I had my 20-week scan on a Friday. My husband and I were expecting everything to be fine. I had started to feel movement, although it didn’t feel like ‘bubbles’ as people had explained to me, and there had been some slight cramping. My midwife assured me it was all normal. At the scan, the sonographer immediately turned the screen to us to show us the heart beating but then quickly moved the screen back towards her so we couldn’t see anymore and was quiet. I knew something was wrong. After a while, she asked me if I had experienced any leaking. I replied that I hadn’t, and she went onto explain that there was a lack of fluid and she was struggling to see anything on the scan.
We were sent to see a consultant who explained there was a lack of amniotic fluid which could mean one of two things: that my waters had broken or there was a problem with the baby’s organs, specifically the kidneys. We were referred to Foetal Medicine.
The following Tuesday we went for our appointment at Foetal Medicine. I had spent the whole weekend researching and we were very realistic about the most likely outcome. I knew what to expect if we got the worst news and we had already made the decision to terminate the pregnancy if that was the case. Our appointment at Foetal Medicine confirmed our worst fears. Not only was our baby diagnosed with bilateral renal agenesis and Potter syndrome, but she also had a sizeable hole in her heart.
Whenever I talk about my TFMR, I always feel the need to explain our decision. The condition my daughter had is called bilateral renal agenesis and affects 1 in 5000 pregnancies. It is a condition termed ‘incompatible with life.’ It meant my daughter’s kidneys never developed and as a result, there was no amniotic fluid. In the first trimester, the mother produces amniotic fluid. After this time, babies make their own. They swallow the fluid to develop their lungs and create more from urine. Because my girl couldn’t do this, her lungs didn’t develop properly. She would never be able to breathe. Babies who are born alive with this condition suffocate to death. We did not want this for our daughter. Although she was born alive, at 21 weeks and 3 days, she had no consciousness and passed peacefully and unaware in her mother’s arms.

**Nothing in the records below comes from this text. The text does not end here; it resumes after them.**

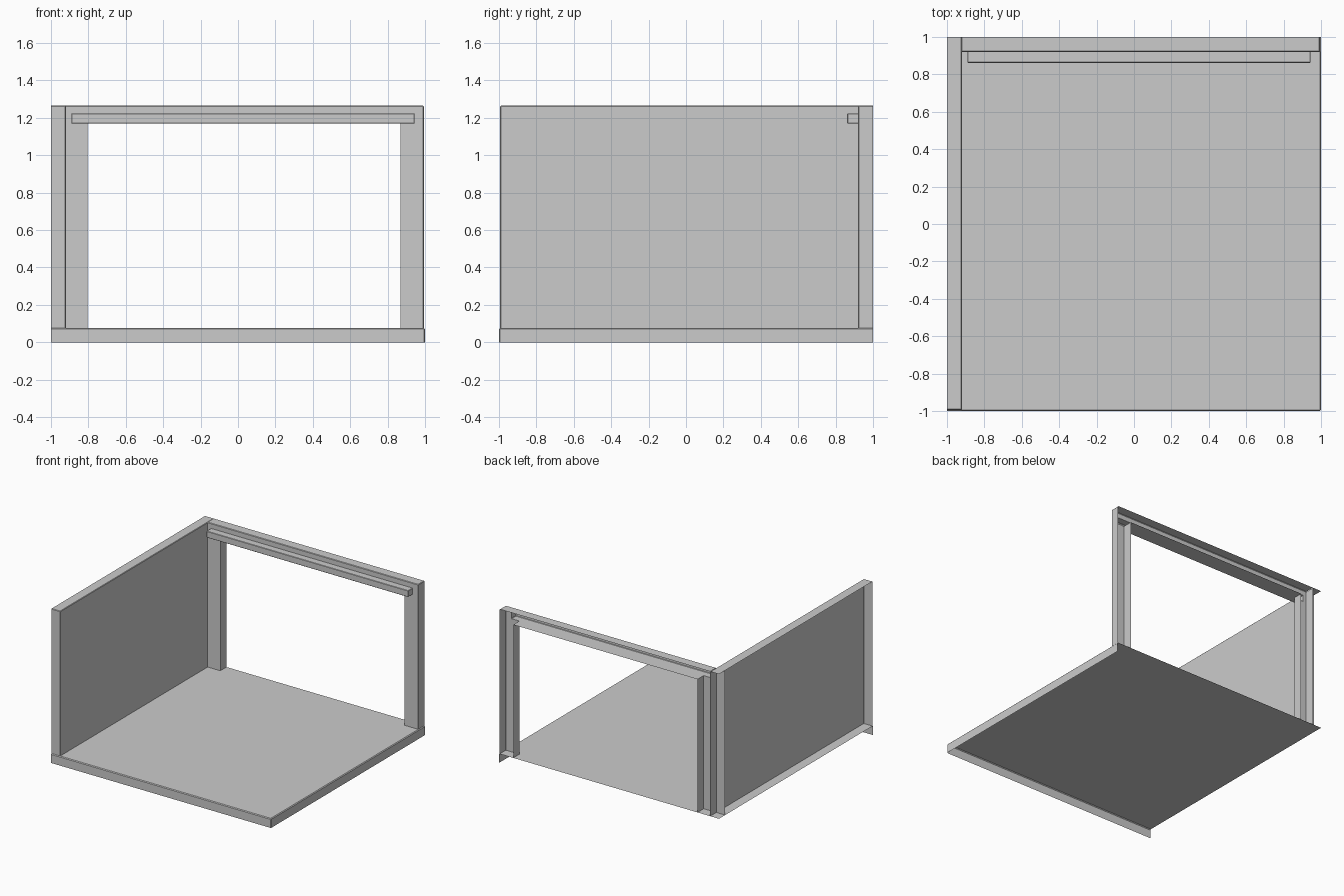
import bpy, bmesh
from mathutils import Vector

if "Cube" in bpy.data.objects:
    bpy.data.objects.remove(bpy.data.objects["Cube"])

FLOOR, TOP = 0.076, 1.265        # floor surface, wall top
INNER, END = 0.92, 0.994         # wall inner plane, exposed wall ends


def finish(name, bm, bevel):
    mesh = bpy.data.meshes.new(name)
    bm.to_mesh(mesh)
    bm.free()
    obj = bpy.data.objects.new(name, mesh)
    bpy.context.collection.objects.link(obj)
    if bevel:
        mod = obj.modifiers.new("edge_bevel", 'BEVEL')
        mod.width = bevel
        mod.segments = 1
        mod.limit_method = 'ANGLE'
    return obj


def open_box(name, lo, hi, drop, bevel=0, flip=False):
    """Box from lo to hi without the sides listed in drop, e.g. '-x +y'."""
    bm = bmesh.new()
    bmesh.ops.create_cube(bm, size=1)
    bm.normal_update()
    gone = []
    for side in drop.split():
        axis = "xyz".index(side[1])
        sign = 1 if side[0] == '+' else -1
        gone += [f for f in bm.faces if f.normal[axis] * sign > 0.9]
    bmesh.ops.delete(bm, geom=gone, context='FACES')
    lo, hi = Vector(lo), Vector(hi)
    for v in bm.verts:
        v.co = Vector([lo[i] + (v.co[i] + 0.5) * (hi[i] - lo[i]) for i in range(3)])
    if flip:
        bmesh.ops.reverse_faces(bm, faces=bm.faces[:])
    return finish(name, bm, bevel)


# Floor slab, skirted on its two exposed sides
open_box("floor", (-1, -1, 0), (1, 1, FLOOR), "-z -x +y", 0.006)

# Left wall, open on the outside
open_box("left_wall", (-1, -END, FLOOR), (-INNER, 1, TOP), "-x +y -z", 0.004)

# Back wall: panel with a window opening and a slot behind the rail
xs = [-1, -INNER, -0.89, -0.805, 0.87, 0.943, END]
zs = [FLOOR, 1.17, 1.223, TOP]
bm = bmesh.new()


def quad(*pts):
    bm.faces.new([bm.verts.new(p) for p in pts])


for i, (a, b) in enumerate(zip(xs, xs[1:])):
    for j, (c, d) in enumerate(zip(zs, zs[1:])):
        opening = j == 0 and i == 3
        slot = j == 1 and 2 <= i <= 4
        if not (opening or slot):
            quad((a, INNER, c), (b, INNER, c), (b, INNER, d), (a, INNER, d))
    if i > 0:
        quad((a, INNER, TOP), (b, INNER, TOP), (b, 1, TOP), (a, 1, TOP))
for c, d in zip(zs, zs[1:]):
    quad((END, INNER, c), (END, 1, c), (END, 1, d), (END, INNER, d))
bmesh.ops.remove_doubles(bm, verts=bm.verts[:], dist=1e-5)
finish("back_wall", bm, 0.004)

# Window reveal: jambs and head
open_box("window_reveal", (xs[3], INNER, FLOOR), (xs[4], 1, zs[1]), "-y +y -z", flip=True)

# Curtain rail, hollow from behind
open_box("curtain_rail", (xs[2], 0.862, zs[1]), (xs[5], INNER, zs[2]), "+y", 0.003)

I was given a tablet, which was put into my hand by a nurse. I had to take this tablet to end my pregnancy hormones. I instantly started shaking and tried to hold back the tears. The nurse put the drink in my other hand, and I took the tablet. I remember pausing, holding the tablet in my mouth, trying to prolong the inevitable. As soon as it was swallowed, I broke down. That night, and the next day, I could still feel my baby moving. Two days later I went into hospital to have my baby. I was induced into labour and gave birth to my daughter at 16:45 on 1st July 2021. She died about 15 minutes later.
To be referred to a specialist clinic, a mother must suffer three losses. I have since had two miscarriages and have been told I don’t fit the criteria for referral because my daughter was a TFMR. Bilateral renal agenesis occurs in 0.02% of pregnancies. Miscarriage in 25%. Recurrent miscarriage is 1%.
My experiences have taught me that there is not enough support for women like me. I feel abandoned by medical professionals and have been made to feel guilty by some baby loss communities for having a TFMR. I don’t see termination for medical reason as a ‘choice.’ I didn’t choose for my baby to die. I wanted her, I loved her. It is because of that, that we made the decision we did. There was no choice. My baby was always going to die. The only ‘choice’ I had was when and how that was going to happen.